Indicators are measurable parameters corresponding to part or all of the planetary system including the humansphere. Most of these indicators are based on combinations of variables that can be observed. When evaluated and monitored over time, indicators tell a story about the condition of the system or the parts of the system they relate to.


Besides providing the Earth viability lab sheet, we are providing a platform for all those concerned about Earth's viability to interact, access knowledge, get help, and develop transformative actions. This platform is Place4Us. On Place4Us, communities can establish their Virtual Community Center (VCC) and utilize a number of services. There:

  • You can Search the extensive knowledge base for information on the ELSS, its syndrome of modern global change in the ELSS, the diagnosis and the root causes of the current degradations, the prognosis, and the options for a theray that could regenerate a healthy ELSS.
  • You can Connect with others concerned about the planet's health and viability, and get their help, access their knowledge, expertise, and experiences, learn through experiences with them, and engage with them.
  • You can Publish your knowledge about planetary health, your observations of degradations and regenerations, and information on your activities.
  • You can access Web workspaces and collaborate with others on projects.

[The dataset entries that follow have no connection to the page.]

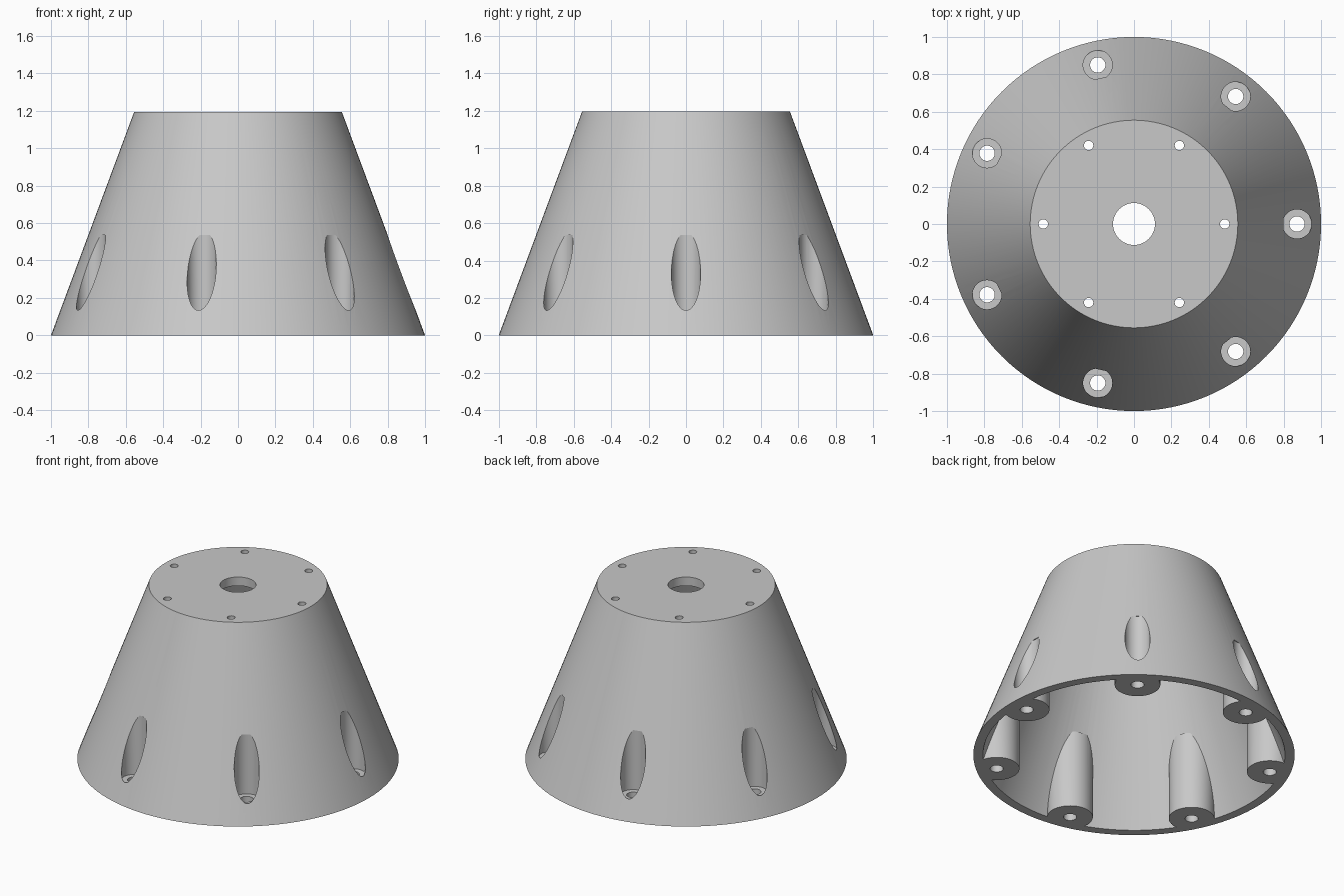
import bpy, bmesh
from math import sin, cos, tau, radians
from mathutils import Matrix

if "Cube" in bpy.data.objects:
    bpy.data.objects.remove(bpy.data.objects["Cube"], do_unlink=True)

HEIGHT, BASE_R, TOP_R, WALL = 1.195, 1.0, 0.555, 0.06
SLOPE = (BASE_R - TOP_R) / HEIGHT
BOSS_RING, BOLT_RING = 0.872, 0.485


def solid(name, z0, z1, r0, r1, centres=((0, 0),), sides=48):
    """Upright cones or cylinders at the given centres, as one object."""
    bm = bmesh.new()
    for x, y in centres:
        bmesh.ops.create_cone(
            bm, cap_ends=True, segments=sides, radius1=r0, radius2=r1,
            depth=z1 - z0, matrix=Matrix.Translation((x, y, (z0 + z1) / 2)))
    mesh = bpy.data.meshes.new(name)
    bm.to_mesh(mesh)
    bm.free()
    obj = bpy.data.objects.new(name, mesh)
    bpy.context.collection.objects.link(obj)
    return obj


def ring(count, radius):
    return [(radius * cos(tau * i / count), radius * sin(tau * i / count))
            for i in range(count)]


def cut(target, cutter):
    """Subtract the cutter from the target, then discard it."""
    cutter.hide_render = True
    mod = target.modifiers.new("cut", 'BOOLEAN')
    mod.operation, mod.solver, mod.object = 'DIFFERENCE', 'EXACT', cutter
    bpy.context.view_layer.objects.active = target
    bpy.ops.object.modifier_apply(modifier=mod.name)
    bpy.data.objects.remove(cutter, do_unlink=True)


# Tapered body
body = solid("tapered_housing", 0, HEIGHT, BASE_R, TOP_R, sides=128)

# Hollow inside, leaving seven screw bosses against the wall
low, high = -0.1, HEIGHT - WALL
cavity = solid("cavity", low, high, BASE_R - WALL - SLOPE * low,
               BASE_R - WALL - SLOPE * high, sides=128)
bosses = ring(7, BOSS_RING)
cut(cavity, solid("bosses", -0.3, 0.535, 0.142, 0.142, bosses))
cut(body, cavity)

# Screw pockets in the outer wall, and the screw holes below them
cut(body, solid("pockets", 0.128, 0.537, 0.078, 0.078, bosses))
cut(body, solid("screw_holes", -0.1, 0.2, 0.041, 0.041, bosses, 32))

# Centre hole and six bolt holes in the top plate
cut(body, solid("centre_hole", 1.0, 1.4, 0.112, 0.112))
cut(body, solid("bolt_holes", 1.0, 1.4, 0.025, 0.025, ring(6, BOLT_RING), 24))

# Single grey finish
grey = bpy.data.materials.new("light_grey")
grey.use_nodes = True
colour = (0.58, 0.58, 0.58, 1)
grey.diffuse_color = colour
grey.node_tree.nodes["Principled BSDF"].inputs["Base Color"].default_value = colour
body.data.materials.clear()
body.data.materials.append(grey)
for face in body.data.polygons:
    face.material_index = 0

# Smooth walls with crisp edges
bpy.ops.object.select_all(action='DESELECT')
body.select_set(True)
bpy.context.view_layer.objects.active = body
bpy.ops.object.shade_smooth_by_angle(angle=radians(20))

In order to connect, publish and work in the workspace, you will have to register with a valid email address and your name on Place4Us. You may want to join some of the existing VCCs. In particular, the COPE (Confronting the Planetary Emergency) VCC may be of interest to you. After registering, you are able to populate a more detailed personal profile. With in a VCC, you may also be able to open an Expert room where others can connect to you and benefit from your expertise.


Avin, S., Wintle, B. C., Weitzdörfer, J., hEigeartaigh, S. S. O., Sutherland, W. J., Rees, M. J., 2018. Classifying global catastrophic risks, Futures, 102, 20-26, DOI 10.1016/j.futures.2018.02.001.

Chapron, G., Levrel, H., Meinard, Y., Courchamp, F., 2018. A Final Warning to Planet Earth, Trends in Ecology and Evolution, 33(9), 651-652, DOI 10.1016/j.tree.2017.12.010.

Cheng, L., Trenberth, K. E., Palmer, M. D., Zhu, J., and Abraham, J. P., 2016. Observed and simulated full-depth ocean heat-content changes for 1970–2005, Ocean Sci., 12, 925-935, doi: 10.5194/os-12-925-2016.

Doncaster, C. P., Chavez, V. A., Viguier, C., Wang, R., Zhang, E., Dong, X., Dearing, J. A., Langdon, P. G., Dyke, J. G., 2016. Early warning of critical transitions in biodiversity from compositional disorder. Ecology, DOI: 10.1002/ecy.1558.

Keys, P. W., Galaz, V., Dyer, M., Matthews, N., Folke, C., Nyström, M., Cornell, S. E., 2019. Anthropocene risk, Nature Sustainability, DOI 10.1038/s41893-019-0327-x.

Ripple, W. J., Wolf, C., Newsome, T. M., Galetti, M., Alamgir, M., Crist, E., Mahmoud, M. I., Laurance, W. F., 15,364 scientist signatories from 184 countries, 2017. World Scientists’ Warning to Humanity: A Second Notice, BioScience, 67(12), 1026-1028, DOI: 10.1093/biosci/bix125,

Ripple, W. J., Wolf, C., Newsome, T. M., Barnard, P., Moomaw, W. R., 2019. World Scientists’ Warning of a Climate Emergency, BioScience, DOI: 10.1093/biosci/biz088.

Union of Concerned Scientists, 1992. World Scientists’ Warning to Humanity (pdf.

Wang, M., Hu, C., Barnes, B. B., Mitchum, G., Lapointe, B., Montoya, J. P., 2019. The great Atlantic sargassum belt. Science, 365(6448), 83-87, doi 10.1126/science.aaw7912.